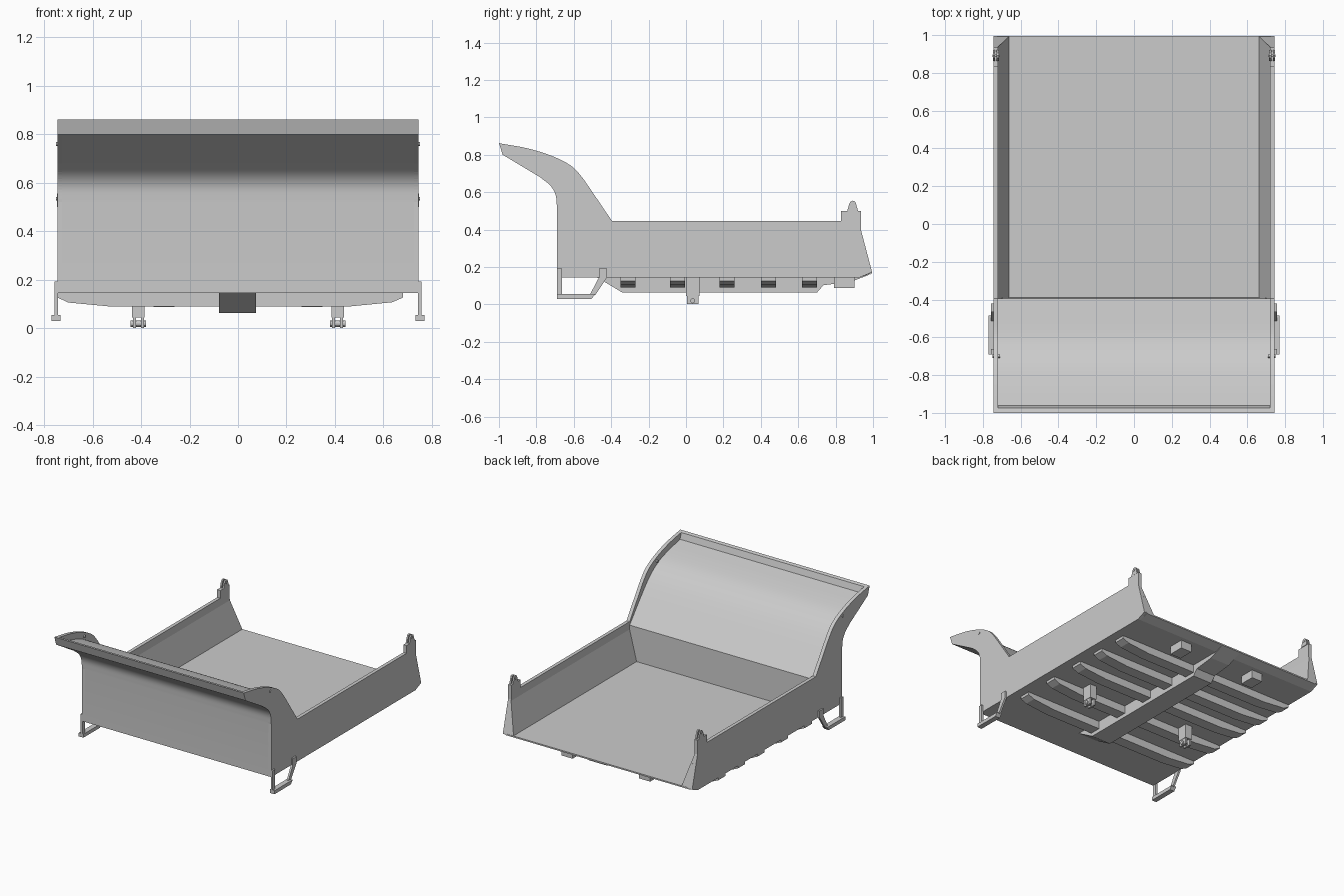
import bpy, bmesh, math
from mathutils import Vector

cube = bpy.data.objects.get("Cube")
if cube:
    bpy.data.objects.remove(cube, do_unlink=True)

GREY = (0.6, 0.6, 0.6, 1)
steel = bpy.data.materials.new("grey steel")
steel.use_nodes = True
steel.diffuse_color = GREY
steel.node_tree.nodes["Principled BSDF"].inputs["Base Color"].default_value = GREY


def finish(name, bm, smooth=False):
    bmesh.ops.recalc_face_normals(bm, faces=bm.faces)
    mesh = bpy.data.meshes.new(name)
    bm.to_mesh(mesh)
    bm.free()
    obj = bpy.data.objects.new(name, mesh)
    mesh.materials.append(steel)
    bpy.context.collection.objects.link(obj)
    if smooth:
        bpy.ops.object.select_all(action='DESELECT')
        obj.select_set(True)
        bpy.context.view_layer.objects.active = obj
        bpy.ops.object.shade_smooth_by_angle(angle=math.radians(25))
    return obj


def extrude(name, points, start, end, axis='X', smooth=False):
    """Extrude a (y, z) profile along x, or an (x, z) profile along y."""
    bm = bmesh.new()
    rings = []
    for d in (start, end):
        rings.append([bm.verts.new((d, a, z) if axis == 'X' else (a, d, z))
                      for a, z in points])
    n = len(points)
    bm.faces.new(rings[0])
    bm.faces.new(rings[1])
    for i in range(n):
        j = (i + 1) % n
        bm.faces.new((rings[0][i], rings[0][j], rings[1][j], rings[1][i]))
    return finish(name, bm, smooth)


def box(name, x, y, z):
    return extrude(name, [(y[0], z[0]), (y[1], z[0]), (y[1], z[1]), (y[0], z[1])], *x)


def pin(name, x0, x1, y, z, r, sides=12):
    ring = [(y + r * math.cos(math.tau * i / sides), z + r * math.sin(math.tau * i / sides))
            for i in range(sides)]
    return extrude(name, ring, x0, x1, smooth=True)


def spline(points, steps=5):
    """Catmull-Rom curve through the points."""
    p = [Vector(q) for q in points]
    p = [2 * p[0] - p[1]] + p + [2 * p[-1] - p[-2]]
    out = []
    for a, b, c, d in zip(p, p[1:], p[2:], p[3:]):
        for k in range(steps):
            t = k / steps
            out.append(tuple(0.5 * (2 * b + (c - a) * t + (2 * a - 5 * b + 4 * c - d) * t * t
                                    + (3 * b - a - 3 * c + d) * t ** 3)))
    return out + [tuple(p[-2])]


# Curves of the overhanging headboard
under = [(-.69, .145)] + spline([(-.69, .52), (-.697, .585), (-.725, .635), (-.78, .68)]) + [(-.98, .80)]
crest = spline([(-1, .862), (-.85, .835), (-.72, .795), (-.62, .745), (-.56, .685), (-.49, .585), (-.395, .445)])
inner = spline([(-.965, .815), (-.84, .787), (-.73, .752), (-.645, .70), (-.58, .64), (-.49, .535), (-.395, .42)])

# Bed floor and headboard
extrude("bed_floor", [(-.69, .145), (.93, .145), (.995, .168), (.995, .178), (-.69, .178)], -.725, .725)
extrude("headboard", under + inner + [(-.39, .17)], -.725, .725, smooth=True)
extrude("headboard_lip", [(-.98, .80), (-1, .862), (-.975, .857), (-.96, .81)], -.725, .725)

# Parts repeated on both sides
wall = under + crest + [(.83, .445), (.83, .50), (.935, .50), (.935, .40), (.995, .172), (.93, .145)]
for side, s in (("left", 1), ("right", -1)):
    extrude(side + "_side_wall", wall, s * .72, s * .745)

    # Sloping inner face of the wall, with a raked rear end
    bm = bmesh.new()
    section = [(.66, .172), (.72, .39), (.72, .172)]
    front = [bm.verts.new((s * x, -.41, z)) for x, z in section]
    back = [bm.verts.new((s * x, .995 - (z - .172) * .263, z)) for x, z in section]
    bm.faces.new(front)
    bm.faces.new(back)
    for i in range(3):
        j = (i + 1) % 3
        bm.faces.new((front[i], front[j], back[j], back[i]))
    finish(side + "_wall_slope", bm)

    # Tailgate hinge lugs and bolts
    lug = [(.862, .50), (.872, .535), (.88, .55), (.892, .555), (.904, .55), (.91, .535), (.92, .50)]
    for part, x in (("inner", .716), ("outer", .735)):
        extrude(side + "_hinge_lug_" + part, lug, s * x, s * (x + .011))
    pin(side + "_hinge_pin", s * .712, s * .75, .89, .534, .007)
    pin(side + "_headboard_bolt", s * .71, s * .75, -.70, .76, .009)

    # Step stirrup
    box(side + "_step_front_leg", (s * .742, s * .756), (-.69, -.662), (.04, .193))
    extrude(side + "_step_rear_leg", [(-.515, .05), (-.465, .145), (-.465, .193), (-.422, .193),
                                      (-.422, .145), (-.485, .05)], s * .742, s * .756)
    extrude(side + "_step_tread", [(-.69, .03), (-.505, .03), (-.485, .055), (-.69, .055)], s * .733, s * .77)

    # Lift mounts under the bed
    box(side + "_front_mount", (s * .385, s * .437), (0, .072), (.045, .15))
    for part, x in (("inner", .388), ("outer", .421)):
        box(side + "_mount_ear_" + part, (s * x, s * (x + .013)), (.005, .067), (.002, .047))
    pin(side + "_mount_pin", s * .38, s * .443, .036, .019, .013)
    box(side + "_rear_mount", (s * .262, s * .348), (.79, .90), (.087, .15))

# Central spine and cross ribs
extrude("spine_beam", [(-.48, .147), (-.34, .063), (.70, .063), (.735, .103), (.88, .12),
                       (.996, .165), (.93, .15)], -.078, .075)
rib_right = [(-.745, .147), (-.745, .127), (-.70, .106), (-.53, .09), (-.05, .09), (-.05, .147)]
rib_left = [(.68, .147), (.68, .126), (.635, .107), (.46, .09), (.05, .09), (.05, .147)]
for n, y in enumerate((-.31, -.045, .22, .44, .66), 1):
    extrude(f"right_rib_{n}", rib_right, y - .04, y + .04, 'Y')
    extrude(f"left_rib_{n}", rib_left, y - .04, y + .04, 'Y')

WHAT YOU HAVE TO DO
What you copy out must be exactly the lines from the line containing "(.79, .90), (.087, .15))" through the end of the records.

SOLUTION TO THIS TASK
    box(side + "_rear_mount", (s * .262, s * .348), (.79, .90), (.087, .15))

# Central spine and cross ribs
extrude("spine_beam", [(-.48, .147), (-.34, .063), (.70, .063), (.735, .103), (.88, .12),
                       (.996, .165), (.93, .15)], -.078, .075)
rib_right = [(-.745, .147), (-.745, .127), (-.70, .106), (-.53, .09), (-.05, .09), (-.05, .147)]
rib_left = [(.68, .147), (.68, .126), (.635, .107), (.46, .09), (.05, .09), (.05, .147)]
for n, y in enumerate((-.31, -.045, .22, .44, .66), 1):
    extrude(f"right_rib_{n}", rib_right, y - .04, y + .04, 'Y')
    extrude(f"left_rib_{n}", rib_left, y - .04, y + .04, 'Y')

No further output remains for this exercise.